(Your goal)
Find "# Back board: clipped" and "(-w, .425, z)]" in the records below. Copy the lines holding them and every line between, exactly, and no others.

(Study material)

· · ·

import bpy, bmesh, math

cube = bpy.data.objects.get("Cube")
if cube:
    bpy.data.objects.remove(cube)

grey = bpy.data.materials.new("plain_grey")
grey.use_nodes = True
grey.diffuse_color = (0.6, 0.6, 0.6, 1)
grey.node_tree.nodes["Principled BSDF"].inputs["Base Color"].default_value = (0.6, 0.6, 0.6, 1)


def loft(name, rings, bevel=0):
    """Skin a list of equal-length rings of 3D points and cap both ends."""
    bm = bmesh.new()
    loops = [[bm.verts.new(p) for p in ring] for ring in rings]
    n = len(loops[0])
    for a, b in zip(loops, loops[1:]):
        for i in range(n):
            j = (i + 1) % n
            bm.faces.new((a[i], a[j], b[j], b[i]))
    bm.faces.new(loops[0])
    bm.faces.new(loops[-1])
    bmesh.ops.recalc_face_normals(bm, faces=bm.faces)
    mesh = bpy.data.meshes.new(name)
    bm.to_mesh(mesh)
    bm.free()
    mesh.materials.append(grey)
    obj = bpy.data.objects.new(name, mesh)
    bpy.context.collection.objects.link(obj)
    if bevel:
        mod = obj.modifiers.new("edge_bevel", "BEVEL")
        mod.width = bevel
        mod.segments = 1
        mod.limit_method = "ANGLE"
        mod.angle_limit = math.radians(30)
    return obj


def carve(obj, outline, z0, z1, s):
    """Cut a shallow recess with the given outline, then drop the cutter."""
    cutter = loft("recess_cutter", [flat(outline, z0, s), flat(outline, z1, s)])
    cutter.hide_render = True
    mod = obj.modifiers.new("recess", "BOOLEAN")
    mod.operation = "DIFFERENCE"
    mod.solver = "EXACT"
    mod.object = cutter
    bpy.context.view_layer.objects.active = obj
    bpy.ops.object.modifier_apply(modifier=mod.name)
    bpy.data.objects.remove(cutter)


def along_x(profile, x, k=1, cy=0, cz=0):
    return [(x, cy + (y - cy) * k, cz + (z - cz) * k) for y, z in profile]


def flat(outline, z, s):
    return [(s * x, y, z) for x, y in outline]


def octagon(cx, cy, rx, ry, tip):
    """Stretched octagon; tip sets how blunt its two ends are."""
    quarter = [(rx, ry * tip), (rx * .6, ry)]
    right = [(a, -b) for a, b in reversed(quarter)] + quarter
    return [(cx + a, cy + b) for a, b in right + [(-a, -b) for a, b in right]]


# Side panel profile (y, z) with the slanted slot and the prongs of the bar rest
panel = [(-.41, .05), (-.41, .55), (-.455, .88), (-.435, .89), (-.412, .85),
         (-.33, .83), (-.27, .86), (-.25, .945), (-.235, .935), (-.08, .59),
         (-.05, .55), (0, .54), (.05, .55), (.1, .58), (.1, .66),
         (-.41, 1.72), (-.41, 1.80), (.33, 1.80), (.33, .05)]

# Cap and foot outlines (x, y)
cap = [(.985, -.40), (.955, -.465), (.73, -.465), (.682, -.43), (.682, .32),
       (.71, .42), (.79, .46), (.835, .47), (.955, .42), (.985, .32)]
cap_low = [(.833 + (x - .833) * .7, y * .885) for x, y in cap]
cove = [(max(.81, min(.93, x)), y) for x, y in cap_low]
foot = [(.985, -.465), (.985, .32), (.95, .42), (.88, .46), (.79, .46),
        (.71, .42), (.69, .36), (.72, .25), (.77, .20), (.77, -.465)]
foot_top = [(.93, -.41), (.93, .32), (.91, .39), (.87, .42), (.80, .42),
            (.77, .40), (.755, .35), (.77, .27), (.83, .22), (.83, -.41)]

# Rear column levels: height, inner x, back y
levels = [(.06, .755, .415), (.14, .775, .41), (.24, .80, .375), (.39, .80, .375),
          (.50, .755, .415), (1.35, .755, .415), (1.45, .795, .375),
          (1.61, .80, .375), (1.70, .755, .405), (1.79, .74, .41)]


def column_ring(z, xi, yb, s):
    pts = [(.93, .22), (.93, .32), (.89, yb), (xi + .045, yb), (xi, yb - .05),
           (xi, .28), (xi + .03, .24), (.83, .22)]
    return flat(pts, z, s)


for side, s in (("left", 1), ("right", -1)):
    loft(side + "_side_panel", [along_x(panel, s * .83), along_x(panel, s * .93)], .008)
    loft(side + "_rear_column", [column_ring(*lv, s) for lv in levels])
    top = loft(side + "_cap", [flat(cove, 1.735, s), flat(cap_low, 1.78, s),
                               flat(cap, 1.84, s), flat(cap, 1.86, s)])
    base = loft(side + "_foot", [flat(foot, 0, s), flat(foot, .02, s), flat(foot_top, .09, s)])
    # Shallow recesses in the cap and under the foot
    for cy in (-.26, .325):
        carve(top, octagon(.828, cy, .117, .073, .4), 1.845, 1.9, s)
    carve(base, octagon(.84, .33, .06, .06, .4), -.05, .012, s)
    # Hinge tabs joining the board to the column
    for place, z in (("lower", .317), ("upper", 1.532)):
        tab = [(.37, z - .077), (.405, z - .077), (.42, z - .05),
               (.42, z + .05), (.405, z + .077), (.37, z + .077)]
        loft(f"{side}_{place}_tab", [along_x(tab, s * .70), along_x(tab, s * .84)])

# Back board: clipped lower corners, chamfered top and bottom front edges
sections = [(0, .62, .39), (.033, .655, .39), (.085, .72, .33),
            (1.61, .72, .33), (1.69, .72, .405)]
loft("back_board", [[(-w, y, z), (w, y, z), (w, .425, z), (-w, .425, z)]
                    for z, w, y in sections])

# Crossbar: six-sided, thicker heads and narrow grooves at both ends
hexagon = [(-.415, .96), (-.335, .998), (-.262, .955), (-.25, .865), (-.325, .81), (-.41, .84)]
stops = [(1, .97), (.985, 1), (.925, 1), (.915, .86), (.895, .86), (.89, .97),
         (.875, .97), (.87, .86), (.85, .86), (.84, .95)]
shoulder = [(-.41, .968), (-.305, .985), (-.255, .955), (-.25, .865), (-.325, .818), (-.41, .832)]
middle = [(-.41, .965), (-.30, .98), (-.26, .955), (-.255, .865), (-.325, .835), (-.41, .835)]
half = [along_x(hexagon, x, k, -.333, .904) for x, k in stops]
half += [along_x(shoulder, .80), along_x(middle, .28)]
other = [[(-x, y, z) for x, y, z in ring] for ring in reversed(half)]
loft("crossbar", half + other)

· · ·

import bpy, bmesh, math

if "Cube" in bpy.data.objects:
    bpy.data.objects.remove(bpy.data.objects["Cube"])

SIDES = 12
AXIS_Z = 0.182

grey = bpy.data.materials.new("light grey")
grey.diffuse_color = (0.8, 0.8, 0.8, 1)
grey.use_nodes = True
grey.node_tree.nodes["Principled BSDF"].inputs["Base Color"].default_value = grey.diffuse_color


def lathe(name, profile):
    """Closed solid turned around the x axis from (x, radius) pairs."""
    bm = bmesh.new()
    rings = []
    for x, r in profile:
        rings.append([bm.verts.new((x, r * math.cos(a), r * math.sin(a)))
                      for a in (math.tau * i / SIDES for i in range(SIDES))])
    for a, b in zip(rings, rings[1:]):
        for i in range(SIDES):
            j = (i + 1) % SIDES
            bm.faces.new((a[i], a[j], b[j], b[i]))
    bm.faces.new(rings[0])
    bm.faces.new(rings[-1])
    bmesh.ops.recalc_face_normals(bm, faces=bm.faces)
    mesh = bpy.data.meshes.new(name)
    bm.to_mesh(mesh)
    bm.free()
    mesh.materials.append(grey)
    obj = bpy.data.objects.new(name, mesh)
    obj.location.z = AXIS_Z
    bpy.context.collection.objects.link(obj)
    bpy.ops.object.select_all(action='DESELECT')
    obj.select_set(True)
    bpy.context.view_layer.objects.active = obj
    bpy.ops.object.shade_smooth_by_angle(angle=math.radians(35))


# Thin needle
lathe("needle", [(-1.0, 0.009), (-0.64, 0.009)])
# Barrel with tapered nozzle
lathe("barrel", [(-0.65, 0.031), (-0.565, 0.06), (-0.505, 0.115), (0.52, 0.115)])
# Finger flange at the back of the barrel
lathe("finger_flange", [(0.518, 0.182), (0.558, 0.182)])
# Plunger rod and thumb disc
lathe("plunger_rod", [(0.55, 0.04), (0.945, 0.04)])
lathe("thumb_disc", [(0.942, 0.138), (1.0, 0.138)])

· · ·

(Response to this task)
# Back board: clipped lower corners, chamfered top and bottom front edges
sections = [(0, .62, .39), (.033, .655, .39), (.085, .72, .33),
            (1.61, .72, .33), (1.69, .72, .405)]
loft("back_board", [[(-w, y, z), (w, y, z), (w, .425, z), (-w, .425, z)]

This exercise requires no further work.